Provided information Block Start

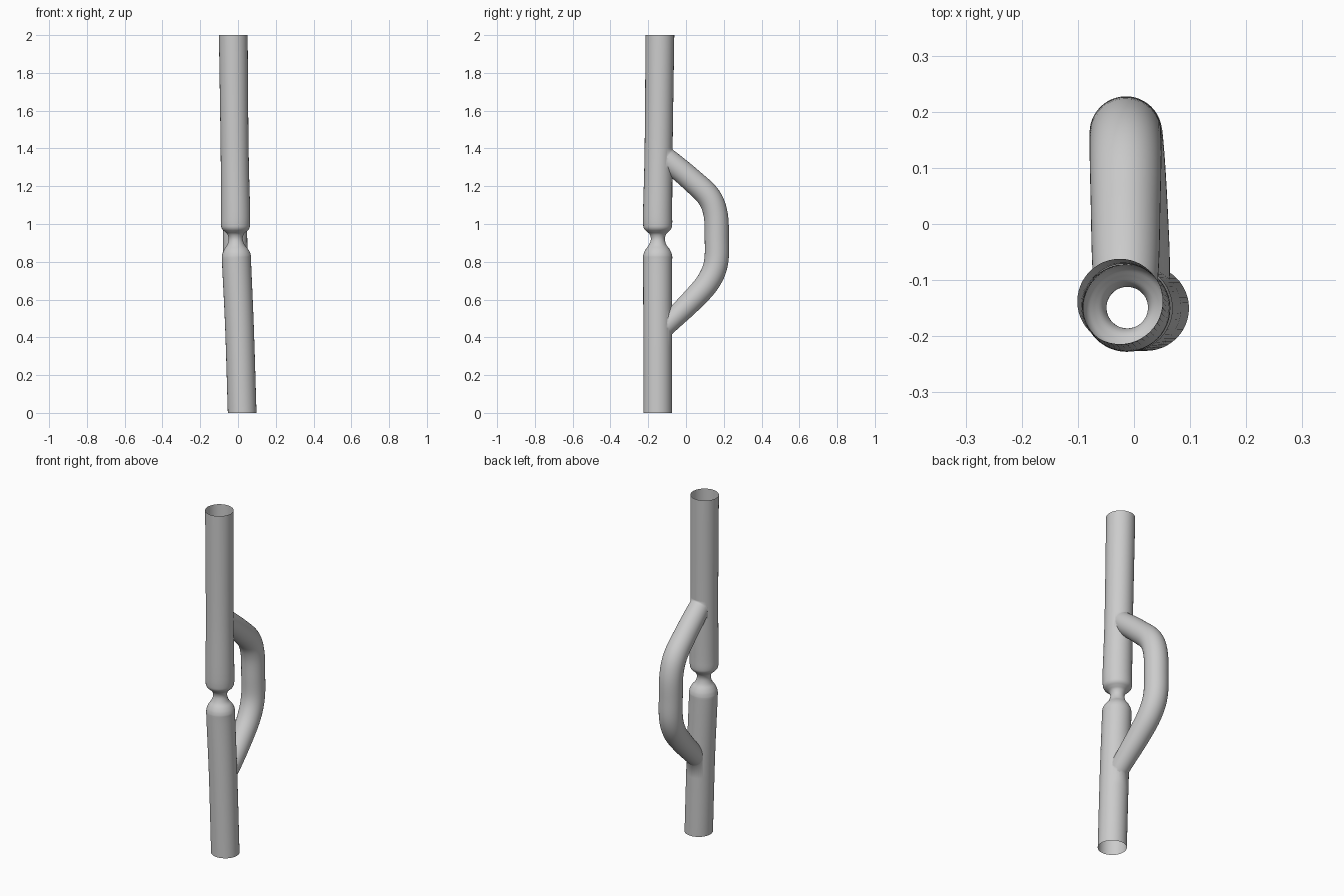
import bpy, bmesh, math
from mathutils import Vector

SIDES = 48

cube = bpy.data.objects.get("Cube")
if cube:
    bpy.data.objects.remove(cube, do_unlink=True)

# One plain grey for the whole vessel
grey = bpy.data.materials.new("plain grey")
grey.use_nodes = True
colour = (0.6, 0.6, 0.6, 1)
grey.diffuse_color = colour
grey.node_tree.nodes["Principled BSDF"].inputs["Base Color"].default_value = colour


def smooth_path(keys, steps):
    """Catmull-Rom samples through (x, y, z, radius) keys."""
    keys = [Vector(k) for k in keys]
    pts = [keys[0] * 2 - keys[1]] + keys + [keys[-1] * 2 - keys[-2]]
    out = []
    for a, b, c, d in zip(pts, pts[1:], pts[2:], pts[3:]):
        for i in range(steps):
            t = i / steps
            out.append((b * 2 + (c - a) * t + (a * 2 - b * 5 + c * 4 - d) * t * t
                        + (b * 3 - a - c * 3 + d) * t ** 3) / 2)
    return out + [keys[-1]]


def tube(name, samples, level=False):
    """Closed tube along the samples; level keeps every ring horizontal."""
    bm = bmesh.new()
    rings = []
    for i, s in enumerate(samples):
        along = (samples[min(i + 1, len(samples) - 1)] - samples[max(i - 1, 0)]).xyz
        if level:
            along = Vector((0, 0, 1))
        side = Vector((1, 0, 0))
        side = (side - along.normalized() * side.dot(along.normalized())).normalized()
        other = along.normalized().cross(side)
        angles = [math.tau * k / SIDES for k in range(SIDES)]
        rings.append([bm.verts.new(s.xyz + (side * math.cos(a) + other * math.sin(a)) * s.w)
                      for a in angles])
    for low, high in zip(rings, rings[1:]):
        for k in range(SIDES):
            n = (k + 1) % SIDES
            bm.faces.new((low[k], low[n], high[n], high[k]))
    bm.faces.new(rings[0][::-1])
    bm.faces.new(rings[-1])
    bmesh.ops.recalc_face_normals(bm, faces=bm.faces)
    mesh = bpy.data.meshes.new(name)
    bm.to_mesh(mesh)
    bm.free()
    mesh.materials.append(grey)
    obj = bpy.data.objects.new(name, mesh)
    bpy.context.collection.objects.link(obj)
    return obj


# Main vessel, pinched at the middle
vessel = tube("vessel", smooth_path([
    (0.022, -0.15, 0, 0.076), (0.008, -0.15, 0.45, 0.076),
    (-0.007, -0.15, 0.78, 0.077), (-0.008, -0.15, 0.835, 0.076),
    (-0.009, -0.15, 0.865, 0.064), (-0.011, -0.15, 0.89, 0.046),
    (-0.012, -0.149, 0.92, 0.037), (-0.013, -0.149, 0.945, 0.043),
    (-0.013, -0.15, 0.96, 0.058), (-0.013, -0.15, 0.975, 0.072),
    (-0.013, -0.15, 1.0, 0.077), (-0.013, -0.15, 1.08, 0.077),
    (-0.018, -0.145, 1.4, 0.074), (-0.025, -0.138, 2, 0.076)], 4), level=True)

# Bypass branch bowing out behind the pinch
bypass = tube("bypass", smooth_path([
    (0.012, -0.13, 0.435, 0.05), (0.009, -0.07, 0.495, 0.055),
    (0.0, 0.03, 0.593, 0.06), (-0.008, 0.115, 0.69, 0.063),
    (-0.013, 0.158, 0.79, 0.064), (-0.015, 0.163, 0.92, 0.064),
    (-0.015, 0.157, 1.05, 0.064), (-0.015, 0.12, 1.145, 0.064),
    (-0.015, 0.03, 1.233, 0.062), (-0.015, -0.06, 1.31, 0.06),
    (-0.015, -0.125, 1.365, 0.056)], 6))

# Join the two into one lumen, then open both ends
union = vessel.modifiers.new("join", 'BOOLEAN')
union.operation = 'UNION'
union.solver = 'EXACT'
union.object = bypass
bpy.context.view_layer.update()
joined = bpy.data.meshes.new_from_object(
    vessel.evaluated_get(bpy.context.evaluated_depsgraph_get()))
vessel.modifiers.clear()
vessel.data = joined
bpy.data.objects.remove(bypass, do_unlink=True)

bm = bmesh.new()
bm.from_mesh(joined)
caps = [f for f in bm.faces if all(v.co.z < 0.001 for v in f.verts)
        or all(v.co.z > 1.999 for v in f.verts)]
bmesh.ops.delete(bm, geom=caps, context='FACES')
bm.to_mesh(joined)
bm.free()

bpy.ops.object.select_all(action='DESELECT')
vessel.select_set(True)
bpy.context.view_layer.objects.active = vessel
bpy.ops.object.shade_smooth_by_angle(angle=math.radians(60))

Provided information Block End

[Exercise requirements] Quote the records above exactly, from the first line through the line containing "for i, s in", and leave out the pictures.

[Result for this exercise]
import bpy, bmesh, math
from mathutils import Vector

SIDES = 48

cube = bpy.data.objects.get("Cube")
if cube:
    bpy.data.objects.remove(cube, do_unlink=True)

# One plain grey for the whole vessel
grey = bpy.data.materials.new("plain grey")
grey.use_nodes = True
colour = (0.6, 0.6, 0.6, 1)
grey.diffuse_color = colour
grey.node_tree.nodes["Principled BSDF"].inputs["Base Color"].default_value = colour


def smooth_path(keys, steps):
    """Catmull-Rom samples through (x, y, z, radius) keys."""
    keys = [Vector(k) for k in keys]
    pts = [keys[0] * 2 - keys[1]] + keys + [keys[-1] * 2 - keys[-2]]
    out = []
    for a, b, c, d in zip(pts, pts[1:], pts[2:], pts[3:]):
        for i in range(steps):
            t = i / steps
            out.append((b * 2 + (c - a) * t + (a * 2 - b * 5 + c * 4 - d) * t * t
                        + (b * 3 - a - c * 3 + d) * t ** 3) / 2)
    return out + [keys[-1]]


def tube(name, samples, level=False):
    """Closed tube along the samples; level keeps every ring horizontal."""
    bm = bmesh.new()
    rings = []
    for i, s in enumerate(samples):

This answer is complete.